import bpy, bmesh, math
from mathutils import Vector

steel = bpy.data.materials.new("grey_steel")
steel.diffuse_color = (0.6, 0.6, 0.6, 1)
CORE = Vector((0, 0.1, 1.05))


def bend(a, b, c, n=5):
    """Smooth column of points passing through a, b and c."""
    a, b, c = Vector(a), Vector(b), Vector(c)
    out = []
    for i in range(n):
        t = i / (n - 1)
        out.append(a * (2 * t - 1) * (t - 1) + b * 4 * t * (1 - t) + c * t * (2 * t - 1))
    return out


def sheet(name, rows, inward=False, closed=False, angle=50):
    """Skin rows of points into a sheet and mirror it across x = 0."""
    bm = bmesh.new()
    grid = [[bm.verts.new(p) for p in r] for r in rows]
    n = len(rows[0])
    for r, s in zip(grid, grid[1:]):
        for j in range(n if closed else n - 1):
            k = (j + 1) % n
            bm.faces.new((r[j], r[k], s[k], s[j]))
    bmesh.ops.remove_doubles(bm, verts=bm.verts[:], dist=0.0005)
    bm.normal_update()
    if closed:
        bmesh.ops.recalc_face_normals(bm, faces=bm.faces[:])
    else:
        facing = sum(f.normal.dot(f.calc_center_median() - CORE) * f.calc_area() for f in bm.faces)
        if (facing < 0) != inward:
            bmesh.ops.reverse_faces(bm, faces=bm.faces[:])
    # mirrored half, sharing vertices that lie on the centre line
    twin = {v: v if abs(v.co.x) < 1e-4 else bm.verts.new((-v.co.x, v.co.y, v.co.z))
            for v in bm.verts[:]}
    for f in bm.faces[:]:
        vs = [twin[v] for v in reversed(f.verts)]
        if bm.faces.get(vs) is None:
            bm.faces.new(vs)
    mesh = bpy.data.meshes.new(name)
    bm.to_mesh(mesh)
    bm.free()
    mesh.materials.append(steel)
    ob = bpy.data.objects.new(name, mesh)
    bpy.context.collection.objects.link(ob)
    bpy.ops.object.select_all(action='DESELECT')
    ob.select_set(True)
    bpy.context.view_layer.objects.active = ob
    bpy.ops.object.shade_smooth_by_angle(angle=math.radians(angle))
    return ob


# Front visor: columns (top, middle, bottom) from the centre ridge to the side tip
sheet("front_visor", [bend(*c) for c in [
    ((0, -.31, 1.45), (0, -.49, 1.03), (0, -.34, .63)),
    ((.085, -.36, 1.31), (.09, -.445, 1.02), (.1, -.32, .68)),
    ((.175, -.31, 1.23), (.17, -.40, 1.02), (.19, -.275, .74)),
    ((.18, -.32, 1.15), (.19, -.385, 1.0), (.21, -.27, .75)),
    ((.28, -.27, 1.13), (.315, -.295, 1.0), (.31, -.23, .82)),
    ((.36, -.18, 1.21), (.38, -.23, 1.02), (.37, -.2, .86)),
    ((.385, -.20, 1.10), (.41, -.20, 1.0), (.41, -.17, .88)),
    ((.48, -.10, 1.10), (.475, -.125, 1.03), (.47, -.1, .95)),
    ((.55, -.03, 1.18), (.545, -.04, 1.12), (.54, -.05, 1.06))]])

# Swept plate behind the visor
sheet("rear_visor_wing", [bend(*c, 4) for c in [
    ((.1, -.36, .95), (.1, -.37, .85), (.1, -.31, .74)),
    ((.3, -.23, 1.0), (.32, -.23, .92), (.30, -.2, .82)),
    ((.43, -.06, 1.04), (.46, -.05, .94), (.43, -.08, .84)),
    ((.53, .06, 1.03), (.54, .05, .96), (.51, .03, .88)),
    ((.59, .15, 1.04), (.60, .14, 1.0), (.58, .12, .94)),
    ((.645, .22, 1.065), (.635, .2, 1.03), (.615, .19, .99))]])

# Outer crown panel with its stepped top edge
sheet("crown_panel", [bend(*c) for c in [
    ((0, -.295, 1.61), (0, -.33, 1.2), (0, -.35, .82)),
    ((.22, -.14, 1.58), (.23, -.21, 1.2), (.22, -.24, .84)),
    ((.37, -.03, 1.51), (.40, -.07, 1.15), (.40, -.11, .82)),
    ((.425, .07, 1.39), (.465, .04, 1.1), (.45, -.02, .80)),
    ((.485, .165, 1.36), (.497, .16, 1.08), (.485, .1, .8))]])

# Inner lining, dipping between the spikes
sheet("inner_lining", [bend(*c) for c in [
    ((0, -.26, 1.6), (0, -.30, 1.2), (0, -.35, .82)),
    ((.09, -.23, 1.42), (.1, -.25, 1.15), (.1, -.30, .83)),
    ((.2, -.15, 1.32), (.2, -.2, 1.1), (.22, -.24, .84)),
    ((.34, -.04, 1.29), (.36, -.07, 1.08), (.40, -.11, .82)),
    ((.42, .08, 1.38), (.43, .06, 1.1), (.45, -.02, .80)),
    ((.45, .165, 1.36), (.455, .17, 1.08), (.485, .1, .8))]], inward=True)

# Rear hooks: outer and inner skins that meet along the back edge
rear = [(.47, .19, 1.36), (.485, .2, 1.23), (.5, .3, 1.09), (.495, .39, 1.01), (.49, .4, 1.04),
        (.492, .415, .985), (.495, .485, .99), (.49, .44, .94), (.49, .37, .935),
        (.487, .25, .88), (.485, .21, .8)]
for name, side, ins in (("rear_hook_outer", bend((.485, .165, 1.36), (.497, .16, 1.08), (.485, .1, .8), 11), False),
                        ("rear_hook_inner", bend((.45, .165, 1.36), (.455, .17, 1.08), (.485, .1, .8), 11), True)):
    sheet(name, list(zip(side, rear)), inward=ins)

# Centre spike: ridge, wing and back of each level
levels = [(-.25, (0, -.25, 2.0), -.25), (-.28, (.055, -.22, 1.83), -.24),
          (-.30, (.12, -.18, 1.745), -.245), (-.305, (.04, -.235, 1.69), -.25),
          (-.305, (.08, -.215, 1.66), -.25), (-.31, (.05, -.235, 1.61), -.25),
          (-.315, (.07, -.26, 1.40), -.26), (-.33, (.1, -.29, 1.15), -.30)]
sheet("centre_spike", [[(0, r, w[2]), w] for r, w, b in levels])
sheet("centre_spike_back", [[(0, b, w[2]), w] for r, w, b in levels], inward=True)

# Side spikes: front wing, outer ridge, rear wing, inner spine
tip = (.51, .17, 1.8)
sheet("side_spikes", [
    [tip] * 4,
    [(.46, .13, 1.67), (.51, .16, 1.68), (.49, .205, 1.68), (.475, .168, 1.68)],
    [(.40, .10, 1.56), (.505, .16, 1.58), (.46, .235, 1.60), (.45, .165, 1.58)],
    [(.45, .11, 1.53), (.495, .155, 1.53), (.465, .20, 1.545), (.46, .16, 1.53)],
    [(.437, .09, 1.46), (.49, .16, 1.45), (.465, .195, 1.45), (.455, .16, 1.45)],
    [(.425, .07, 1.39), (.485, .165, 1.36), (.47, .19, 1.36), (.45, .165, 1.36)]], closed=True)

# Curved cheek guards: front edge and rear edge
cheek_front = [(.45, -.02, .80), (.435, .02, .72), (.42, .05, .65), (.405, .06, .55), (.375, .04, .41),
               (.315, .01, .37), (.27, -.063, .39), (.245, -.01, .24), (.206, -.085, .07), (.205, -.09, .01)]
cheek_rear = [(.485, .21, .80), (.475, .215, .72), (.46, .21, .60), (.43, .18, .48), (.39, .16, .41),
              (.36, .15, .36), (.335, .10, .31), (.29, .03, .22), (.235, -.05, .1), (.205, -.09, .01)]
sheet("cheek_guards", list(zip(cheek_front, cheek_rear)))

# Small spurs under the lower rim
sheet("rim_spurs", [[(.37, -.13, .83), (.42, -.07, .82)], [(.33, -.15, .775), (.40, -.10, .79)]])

REQUIRED ACTION. Among the records above, repeat exactly the line with "(.45, .165, 1.36)]], closed=True)", the line with "-.05, .1), (.205, -.09, .01)]", and every line in between, and only those.

OUTPUT BELOW.
    [(.425, .07, 1.39), (.485, .165, 1.36), (.47, .19, 1.36), (.45, .165, 1.36)]], closed=True)

# Curved cheek guards: front edge and rear edge
cheek_front = [(.45, -.02, .80), (.435, .02, .72), (.42, .05, .65), (.405, .06, .55), (.375, .04, .41),
               (.315, .01, .37), (.27, -.063, .39), (.245, -.01, .24), (.206, -.085, .07), (.205, -.09, .01)]
cheek_rear = [(.485, .21, .80), (.475, .215, .72), (.46, .21, .60), (.43, .18, .48), (.39, .16, .41),
              (.36, .15, .36), (.335, .10, .31), (.29, .03, .22), (.235, -.05, .1), (.205, -.09, .01)]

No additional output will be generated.